The bizarre mishap kills the captain, wounds three fisherman and badly damages a fishing boat.

玄史生/wikicommons

A Republic Of China Navy (ROCN) missile boat was conducting a drill while docked in port when one of the vessel’s supersonic anti-ship missiles inadvertently fired. The missile flew nearly 50 miles into the waters off Penghu, a strategic Taiwanese controlled group of islands located in the volatile Taiwan Strait. Sadly, it homed in on a fishing vessel and struck the ship—just as it is designed to do. The captain was killed and three fisherman were wounded. The fishing boat was also from Taiwan.

At the time the launch occurred, the Ching Chiang class patrol ship Jin Chiang (PGG-610) was docked at Zuoying naval base, on the southwest shore of Taiwan. A ROCN Admiral told reporters that it seems like the drill the crew was doing was not executed “in accordance with normal procedure.” So it looks like a human factor caused the unintended launch at this time.

© CEphoto, Uwe Aranas / CC-BY-SA-3.0

ROCN Ching-Chiang class patrol boats.

The missile involved was a ram-jetpowered Hsiung-feng III (Brave Sword III) supersonic anti-ship missile, one of Taiwan's most advanced anti-ship weapons.

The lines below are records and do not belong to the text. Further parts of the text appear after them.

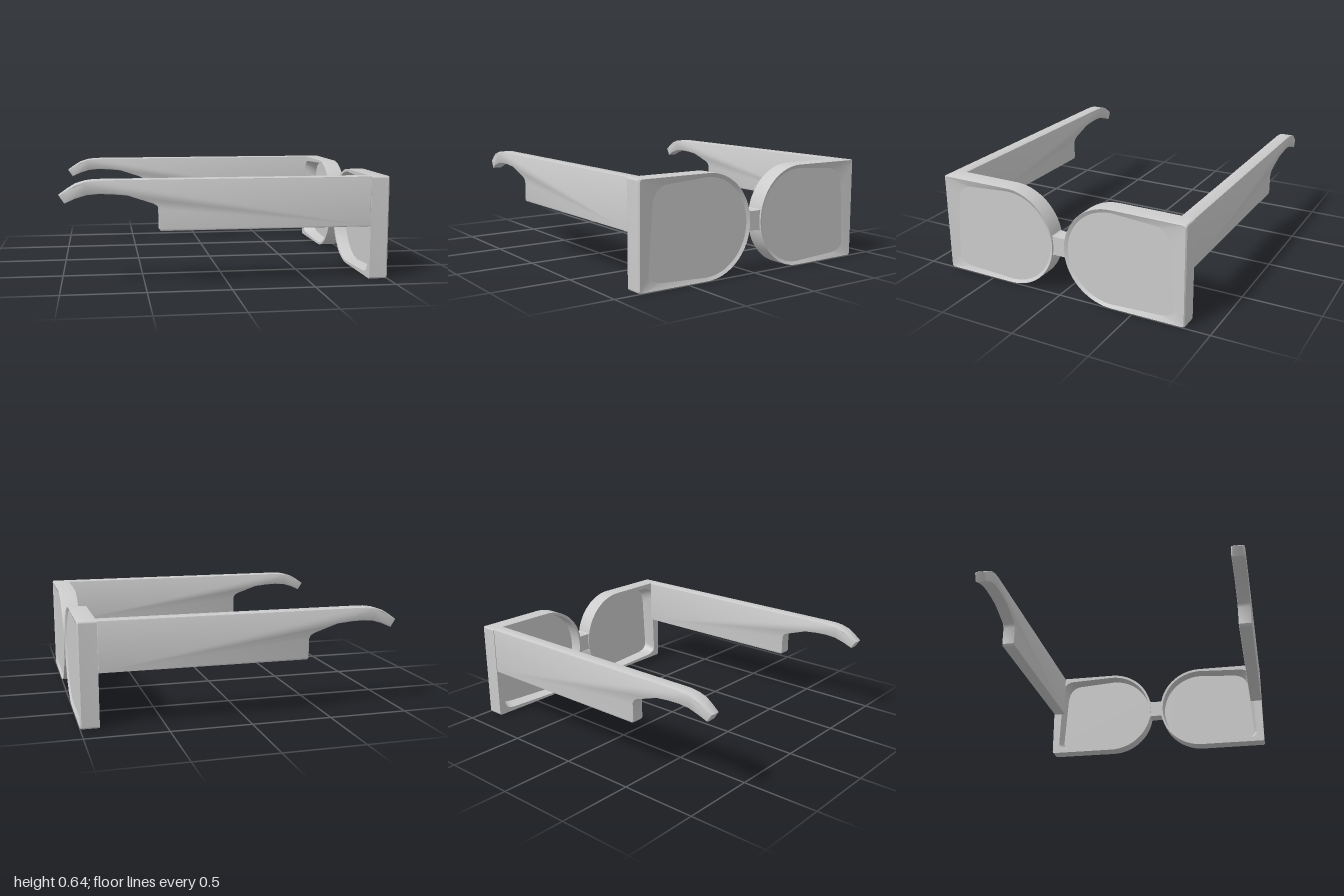
import * as THREE from 'three';
import { toCreasedNormals } from 'three/addons/utils/BufferGeometryUtils.js';

const material = new THREE.MeshStandardMaterial({ color: 0xcccccc });

function makeMesh(name, geometry, crease = 0.6) {
  const mesh = new THREE.Mesh(toCreasedNormals(geometry, crease), material);
  mesh.name = name;
  return mesh;
}

// Outline in (z, y): two soft outer corners joined by a round bow toward the nose.
function outline(topCorner, bottomCorner, bowRadiusZ, bowRadiusY, bowY) {
  const points = [];
  for (const corner of [topCorner, bottomCorner]) {
    const [a, b, c] = corner.map(([z, y]) => new THREE.Vector2(z, y));
    points.push(...new THREE.QuadraticBezierCurve(a, b, c).getPoints(8));
  }
  for (let i = 0; i <= 36; i++) {
    const angle = -Math.PI / 2 + (Math.PI * i) / 36;
    points.push(new THREE.Vector2(0.36 - bowRadiusZ * Math.cos(angle), bowY + bowRadiusY * Math.sin(angle)));
  }
  return points;
}

const outer = outline(
  [[0.828, 0.64], [0.84, 0.64], [0.84, 0.628]],
  [[0.84, 0.012], [0.84, 0], [0.828, 0]], 0.32, 0.32, 0.32);
const inner = outline(
  [[0.64, 0.595], [0.735, 0.585], [0.745, 0.47]],
  [[0.768, 0.12], [0.78, 0.05], [0.68, 0.038]], 0.298, 0.296, 0.318);

// Put an outline on one side of the nose, counterclockwise seen from the lens face.
const onSide = (points, side) => {
  const placed = points.map(p => new THREE.Vector2(p.x * side, p.y));
  return side > 0 ? placed : placed.reverse();
};

// Rim cross-section: [blend from outer to inner outline, x]
const rimSection = [[0, 0.885], [0, 0.992], [0.08, 1], [1, 0.988], [1, 0.955], [0.72, 0.885], [0, 0.885]];

function rimGeometry(side) {
  const a = onSide(outer, side), b = onSide(inner, side), n = a.length;
  const positions = [], indices = [];
  for (const [t, x] of rimSection) {
    for (let i = 0; i < n; i++) {
      const p = a[i].clone().lerp(b[i], t);
      positions.push(x, p.y, p.x);
    }
  }
  for (let k = 0; k < rimSection.length - 1; k++) {
    for (let i = 0; i < n; i++) {
      const j = (i + 1) % n, p = k * n, q = p + n;
      indices.push(p + i, p + j, q + j, p + i, q + j, q + i);
    }
  }
  const geometry = new THREE.BufferGeometry();
  geometry.setAttribute('position', new THREE.Float32BufferAttribute(positions, 3));
  geometry.setIndex(indices);
  return geometry;
}

function lensGeometry(side) {
  const shape = new THREE.Shape(onSide(inner, side).map(p => new THREE.Vector2(-p.x, p.y)));
  return new THREE.ExtrudeGeometry(shape, { depth: 0.02, bevelEnabled: false })
    .rotateY(Math.PI / 2).translate(0.968, 0, 0);
}

// Temple arm: side profile with a stepped underside and a drooping, tapered tip.
function templeGeometry() {
  const profile = [
    [0.886, 0.33], [0.886, 0.64], [-0.74, 0.64], [-0.8, 0.639], [-0.85, 0.632], [-0.905, 0.615],
    [-0.95, 0.588], [-1, 0.553], [-0.967, 0.503], [-0.905, 0.531], [-0.84, 0.551], [-0.77, 0.557],
    [-0.69, 0.554], [-0.6, 0.545], [-0.53, 0.522], [-0.45, 0.495], [-0.425, 0.48], [-0.415, 0.46],
    [-0.415, 0.342], [-0.405, 0.33]];
  const shape = new THREE.Shape(profile.map(([x, y]) => new THREE.Vector2(x, y)));
  const bevel = 0.008, width = 0.086;
  const geometry = new THREE.ExtrudeGeometry(shape, {
    depth: width - 2 * bevel, bevelThickness: bevel, bevelSize: bevel, bevelOffset: -bevel, bevelSegments: 2,
  }).translate(0, 0, bevel - width / 2);
  const pos = geometry.attributes.position;
  for (let i = 0; i < pos.count; i++) {
    const t = THREE.MathUtils.clamp((-0.9 - pos.getX(i)) / 0.1, 0, 1);
    pos.setZ(i, pos.getZ(i) * (1 - 0.28 * t));
  }
  return geometry;
}

// Nose bridge: short bar, slightly waisted where it leaves the rims.
function bridgeGeometry() {
  const shape = new THREE.Shape();
  shape.moveTo(-0.055, 0.25);
  shape.quadraticCurveTo(-0.04, 0.262, -0.03, 0.262);
  shape.lineTo(0.03, 0.262);
  shape.quadraticCurveTo(0.04, 0.262, 0.055, 0.25);
  shape.lineTo(0.055, 0.39);
  shape.quadraticCurveTo(0.04, 0.382, 0.03, 0.382);
  shape.lineTo(-0.03, 0.382);
  shape.quadraticCurveTo(-0.04, 0.382, -0.055, 0.39);
  return new THREE.ExtrudeGeometry(shape, { depth: 0.1, bevelEnabled: false })
    .rotateY(Math.PI / 2).translate(0.89, 0, 0);
}

export function createModel() {
  const model = new THREE.Group();
  model.name = 'glasses';
  for (const side of [1, -1]) {
    const label = side > 0 ? 'left' : 'right';
    const temple = makeMesh(label + 'Temple', templeGeometry());
    temple.position.z = side * 0.796;
    model.add(
      makeMesh(label + 'Rim', rimGeometry(side)),
      makeMesh(label + 'Lens', lensGeometry(side)),
      temple);
  }
  model.add(makeMesh('bridge', bridgeGeometry()));
  return model;
}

Details of the indigenous design remain shadowy, but the missile is thought to have a range of around 150 miles, fly at over mach two and resemble a modernized version of the Russian-designed P-270 Moskit (NATO reporting name SS-N-22 Sunburn), which China stockpiles en-masse.

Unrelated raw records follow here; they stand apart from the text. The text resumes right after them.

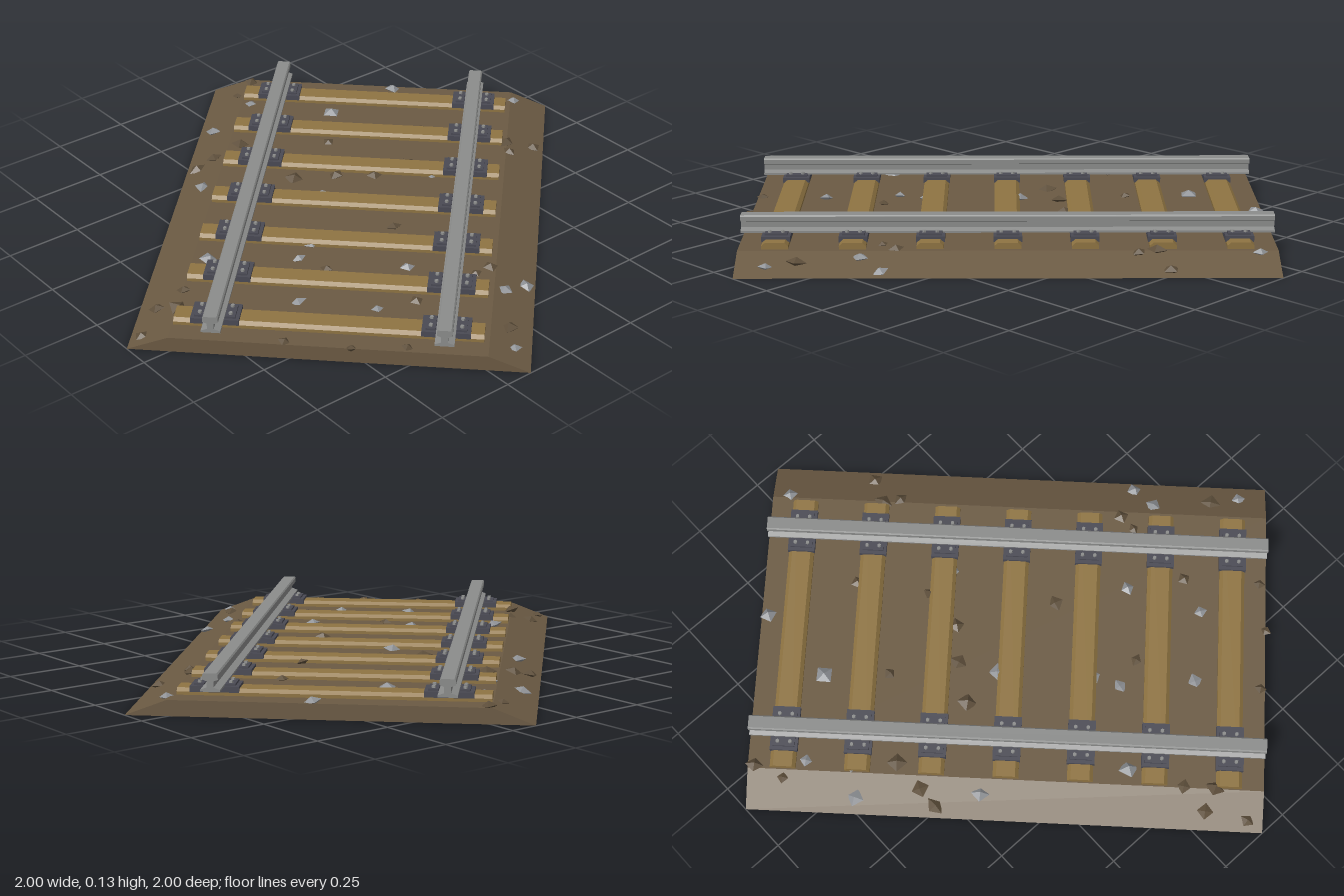
import * as THREE from 'three';

const mat = (name, color, flat = true) => {
  const m = new THREE.MeshStandardMaterial({ color, flatShading: flat });
  m.name = name;
  return m;
};

const LENGTH = 1.64, HALF_W = 0.594, TOP_W = 0.47, TOP_Y = 0.048, GAUGE = 0.342;

// Closed profile (right half, mirrored to the left) extruded along local x and centred
function extrudeProfile(half, length) {
  const left = half.map(([x, y]) => [-x, y]).reverse();
  const shape = new THREE.Shape([...half, ...left].map(([x, y]) => new THREE.Vector2(x, y)));
  const geo = new THREE.ExtrudeGeometry(shape, { depth: length, bevelEnabled: false });
  return geo.translate(0, 0, -length / 2).rotateY(Math.PI / 2);
}

export function createModel() {
  const earth = mat('earth brown', 0x6b5a43);
  const wood = mat('sleeper wood', 0x8f7442);
  const iron = mat('dark iron', 0x4a4a54);
  const steel = mat('rail steel', 0x8b8c8b);
  const gravel = mat('grey gravel', 0x8f9296);
  const soilStone = mat('brown gravel', 0x5e4f3b);

  const model = new THREE.Group();
  model.name = 'railwayTrack';
  const track = new THREE.Group();
  track.name = 'track';
  track.rotation.y = Math.PI / 4;
  model.add(track);

  const add = (parent, name, geo, material, x = 0, y = 0, z = 0) => {
    const mesh = new THREE.Mesh(geo, material);
    mesh.name = name;
    mesh.position.set(x, y, z);
    parent.add(mesh);
    return mesh;
  };

  // Embankment with sloping sides
  add(track, 'embankment', extrudeProfile([[HALF_W, 0], [TOP_W, TOP_Y]], LENGTH), earth);

  // Rails: foot, web and head in one profile
  const railGeo = extrudeProfile([
    [0.029, 0.075], [0.029, 0.081], [0.010, 0.088], [0.010, 0.106],
    [0.023, 0.111], [0.023, 0.125], [0.019, 0.129],
  ], LENGTH);
  for (const side of [-1, 1]) {
    add(track, side < 0 ? 'backRail' : 'frontRail', railGeo, steel, 0, 0, side * GAUGE);
  }

  // Sleepers with chamfered long edges, iron tie plates and bolts
  const sleeperGeo = extrudeProfile([[0.041, 0.03], [0.041, 0.058], [0.03, 0.068]], 0.92).rotateY(Math.PI / 2);
  const plateGeo = new THREE.BoxGeometry(0.088, 0.018, 0.145);
  const clipGeo = new THREE.BoxGeometry(0.07, 0.007, 0.03);
  const boltGeo = new THREE.CylinderGeometry(0.006, 0.007, 0.008, 6);
  for (let i = -3; i <= 3; i++) {
    const tie = new THREE.Group();
    tie.name = 'sleeperSet';
    tie.position.x = i * 0.236;
    track.add(tie);
    add(tie, 'sleeper', sleeperGeo, wood, 0, 0, -0.006);
    for (const side of [-1, 1]) {
      add(tie, 'tiePlate', plateGeo, iron, 0, 0.067, side * GAUGE);
      for (const edge of [-1, 1]) {
        const z = side * GAUGE + edge * 0.046;
        add(tie, 'railClip', clipGeo, iron, 0, 0.079, z);
        for (const end of [-1, 1]) add(tie, 'bolt', boltGeo, steel, end * 0.02, 0.085, z);
      }
    }
  }

  // Scattered ballast stones, given as x, z pairs
  const greySpots = [
    0.14, -0.76, 0.03, -0.66, -0.31, -0.42, -0.05, -0.72, 0.32, -0.53, 0.60, -0.53,
    0.88, -0.20, -0.27, 0.11, -0.05, -0.11, -0.50, 0.34, -0.12, 0.40, -0.34, 0.52,
    0.31, 0.02, 0.04, 0.67, 0.13, 0.67, -0.13, 0.90, -0.58, 0.09, -0.35, 0.15,
    0.22, 0.22, -0.57, -0.02, -0.41, -0.10,
  ];
  const brownSpots = [
    0.15, -0.85, 0.24, -0.89, -0.24, -0.55, -0.17, -0.55, -0.06, -0.55, -0.30, -0.30,
    0.06, -0.18, 0.18, -0.37, -0.06, -0.25, 0.49, -0.24, 0.16, -0.10, 0.06, 0.06,
    0.30, -0.09, 0.65, 0.01, 0.74, 0.05, 0.62, 0.06, -0.83, 0.07, -0.73, 0.07,
    -0.94, 0.15, -0.80, 0.14, -0.66, 0.48, -0.53, 0.63, -0.40, 0.73, -0.22, 0.56,
    0.08, 0.56, 0.02, 0.56, -0.08, 0.82, -0.32, 0.25, 0.00, 0.19,
  ];
  let seed = 7;
  const rand = () => (seed = (seed * 16807) % 2147483647) / 2147483647;
  const stoneGeo = new THREE.OctahedronGeometry(1, 0);
  const stones = new THREE.Group();
  stones.name = 'ballast';
  model.add(stones);
  const scatter = (spots, name, material) => {
    for (let i = 0; i < spots.length; i += 2) {
      const [x, z] = [spots[i], spots[i + 1]];
      const across = Math.abs(x + z) / Math.SQRT2;
      const ground = TOP_Y * Math.min(1, (HALF_W - across) / (HALF_W - TOP_W));
      const r = 0.02 + rand() * 0.014;
      const stone = add(stones, name, stoneGeo, material, x, ground + 0.002, z);
      stone.scale.set(r, r * 0.5, r * (0.75 + rand() * 0.3));
      stone.rotation.set((rand() - 0.5) * 0.5, rand() * 3, (rand() - 0.5) * 0.5);
    }
  };
  scatter(greySpots, 'greyStone', gravel);
  scatter(brownSpots, 'brownStone', soilStone);

  return model;
}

The Hsiung-feng III is also known to use inertial guidance for cruise and onboard active radar homing to attack its target during its terminal phase of flight. In this case it must have detected the fishing vessel and prosecuted the target just as if it were a military one.

Globalsecurity.org

A shore-launched version of the Hsiung-feng III anti-ship missile.

For the better part of a century, many anti-ship cruise missiles have had an autonomous targeting capability that allows the launch platform to send missiles into a certain area, where it will then search for targets on its own. This allows ships or aircraft to fire anti-ship missiles far over the horizon, even when external targeting support in unavailable or when the launch platform too far away to guide the missile to its final destination.

In other words, instead of being specifically targeted at one ship, the missile independently searches for a target where hostile is predicted to be by the time the missile shows up. It sounds like an incredibly dangerous and antiquated form of warfare, and to some degree it is.

High-end anti-ship missiles increasingly use imaging infrared sensors with image matching, electronic emissions sensing gear and other sensors, as well as being networked to leverage multiple external targeting feeds, to better identify catagorize and priortize the vessels they attack. The Hsiung-feng III is not one of these weapons. They are meant to be salvoed at Chinese warships speeding across the Taiwan Strait during a time of outright conflict where collateral damage to innocent vessels will be a footnote when it comes to the level of destruction resulting from such a battle.

Here is the Hsiung-feng III undergoing testing and below that is footage of the fishing boat that was struck during this freak incident:

Shortly after the accident, helicopters and maritime patrol aircraft were sent to the area. At the time, it was thought the missile crashed safely into the water.

Taiwan has not disclosed whether they alerted Beijing of the accidental launch, though probably not, considering communications between the bitter foes has supposedly been totally cut off since last week. The idea of an errant supersonic cruise missile heading in China's direction from Taiwan's shore is troubling to say the least.

The region is bristling with anti-ship, cruise and ballistic missiles, and it wouldn't take much for a simple mistake to snowball into a much larger conflict. 

Contact the author at tyler@thedrive.com